Wednesday, February 01, 2006
Some basic weight shedding principles...
So you wanna know more about dropping a little more weight on your Cyclocross bike? The following are some basic principles for doing just that.
There's a phrase that goes "penny wise and pound foolish." I think it could be changed to "gram wise and kilogram foolish" for the weight "weenie" subculture. The idea that youre going to shed tons of weight off your bike by drilling holes in your derailleur isn't the most brilliant idea (btw you'll only lose like 3-7 grams, ive done it). The real truth is that yes the grams matter but not if your riding a steel bike where the frame and fork alone add up to 8 pounds. (Steel frame lovers dont attack me, there are a lot of great reasons to ride a steel frame, but lightweight isnt one of them). Youre going to have to examine how much money you have to spend on the purging project, establish a goal for the ideal weight of your bike and then start doing some research on what can be lightened and what the payoff is (in terms of grams).
First off some basics:
1. There's 453.6 grams per pound.
2. The general consensus is to not spend more than $2 per gram to lose weight.
For example, my WoundUp CX carbon fork weighs 592 grams (on the heavy end for "light" carbon cyclocross forks), whereas a stock Aluminum CX fork that came on my Trek X01 was 852 grams (cut at 8.25 inches). That's 260 grams or over a half pound shaved, that's a
lot. The fork cost me $200 used. Anytime your spending less than a dollar a gram, you're doing pretty good. In the beginning of your quest, this will be easier than it is when your bike begins to approach your "goal weight".
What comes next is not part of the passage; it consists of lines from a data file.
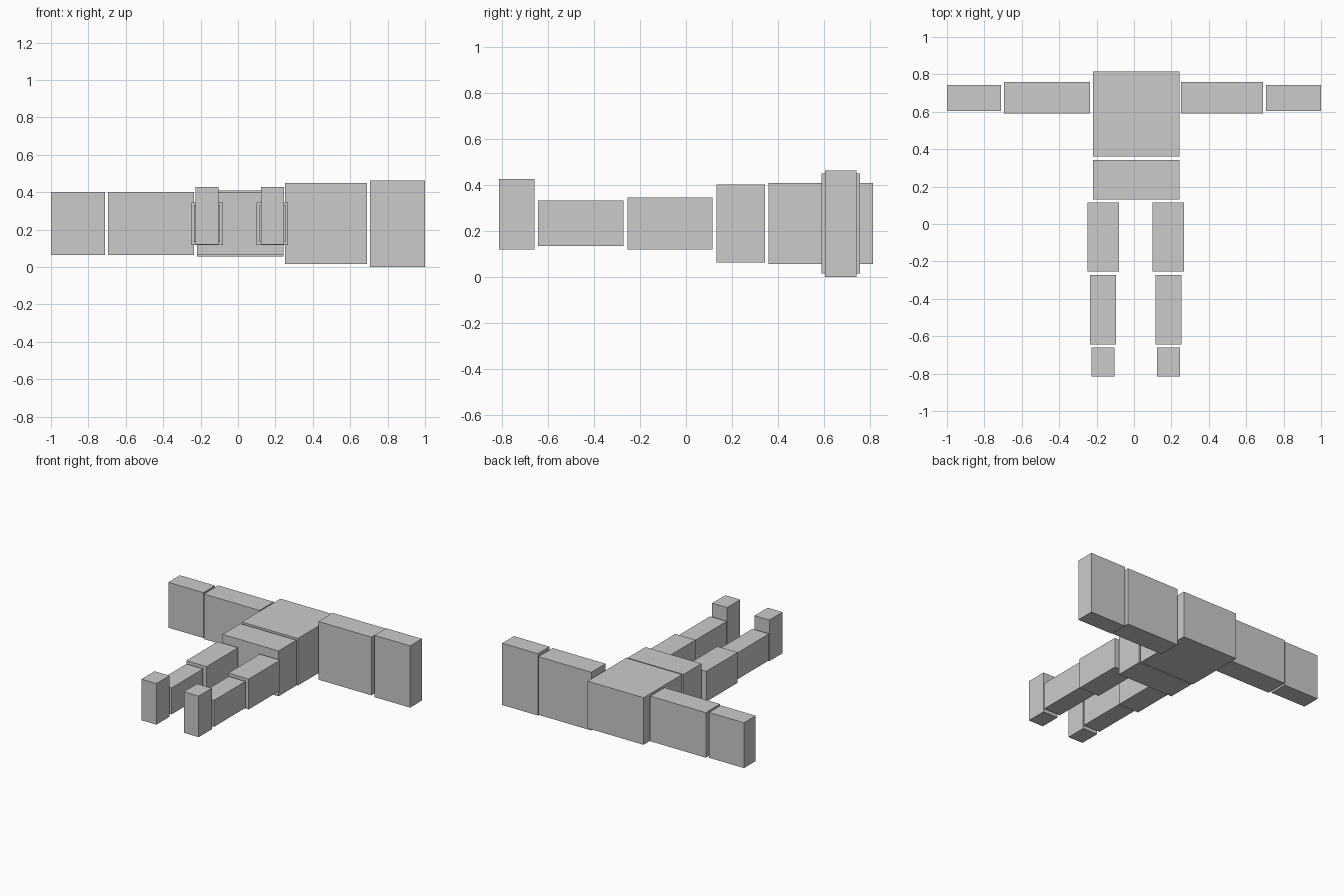
import bpy

if "Cube" in bpy.data.objects:
    bpy.data.objects.remove(bpy.data.objects["Cube"])


def box(name, x, y, z):
    """Axis-aligned box from (min, max) ranges."""
    lo, hi = zip(x, y, z)
    bpy.ops.mesh.primitive_cube_add(size=1, location=[(a + b) / 2 for a, b in zip(lo, hi)])
    ob = bpy.context.object
    ob.name = name
    ob.scale = [b - a for a, b in zip(lo, hi)]
    bpy.ops.object.transform_apply(location=False, rotation=False, scale=True)
    return ob


# Torso
box("chest", (-0.22, 0.243), (0.36, 0.815), (0.056, 0.408))
box("abdomen", (-0.22, 0.243), (0.132, 0.343), (0.063, 0.402))

# Arms: the right-hand side is taller than the left
UPPER_Y, FORE_Y = (0.59, 0.758), (0.605, 0.743)
box("upper_arm_left", (-0.695, -0.235), UPPER_Y, (0.065, 0.402))
box("forearm_left", (-1.0, -0.71), FORE_Y, (0.063, 0.402))
box("upper_arm_right", (0.252, 0.69), UPPER_Y, (0.015, 0.45))
box("forearm_right", (0.705, 1.0), FORE_Y, (0.0, 0.462))

# Legs: same boxes on both sides, about a slightly offset centre line
LEG_CENTRE = 0.009
for side, s in (("left", -1), ("right", 1)):
    for part, offset, width, y, z in (
        ("thigh", 0.174, 0.168, (-0.255, 0.116), (0.119, 0.346)),
        ("shin", 0.175, 0.138, (-0.645, -0.273), (0.134, 0.332)),
        ("foot", 0.175, 0.123, (-0.815, -0.66), (0.12, 0.427)),
    ):
        cx = LEG_CENTRE + s * offset
        box(f"{part}_{side}", (cx - width / 2, cx + width / 2), y, z)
If you're really serious about building up a light bike and already have a bike to begin with, one common method is to strip the bike down so every part is lying on the floor and weigh each part with a gram scale. You can purchase these from kitchen stores or office stores. It would be ideal to buy a gram scale with 10 pounds as the max capacity. If you don't want to strip your bike down, at least make a list of all the parts on your bike and then go to Weight Weenies to calculate what that part weighs in reality. Don't rely on manufacturers claimed weights as they are rarely accurate and often much heavier. When you have this list, you'll need to compare your items to what I'd call "dream items". "Dream items" might be way out of your budget, but they show you what an item could weigh at its minimum. You can find these "dream item" weights by looking at some of the bling light bikes on this website. You might not have the money to spend $1000-$2000 for a set of wheels, but by looking at what a pair of Reynolds Stratus DV wheels weigh you can compare your own wheelset to that number.
After you compare your items to the "dream items" it should be slightly obvious which items should be first to be replaced. For example if your wheelset weighs 2500 grams, you might want to drop some coin on a lighter set.
You can determine which components to be putting back on your bike by visiting the Roadbikereview CX forum as well as the Weight Weenies forum. There, you can do a search for the item youre thinking about purchasing and seeing what others have said about it in the past.
Issues to consider are how well it works, durability, customer service of the company selling/producing item etc. In the coming days, I will add articles on site about some specific
components that are lightweight that can be used in the cyclo-cross races. Until then, go ride.
photo courtesy of http://www.velo-retro.com/spivey1.html
at 10:39 AM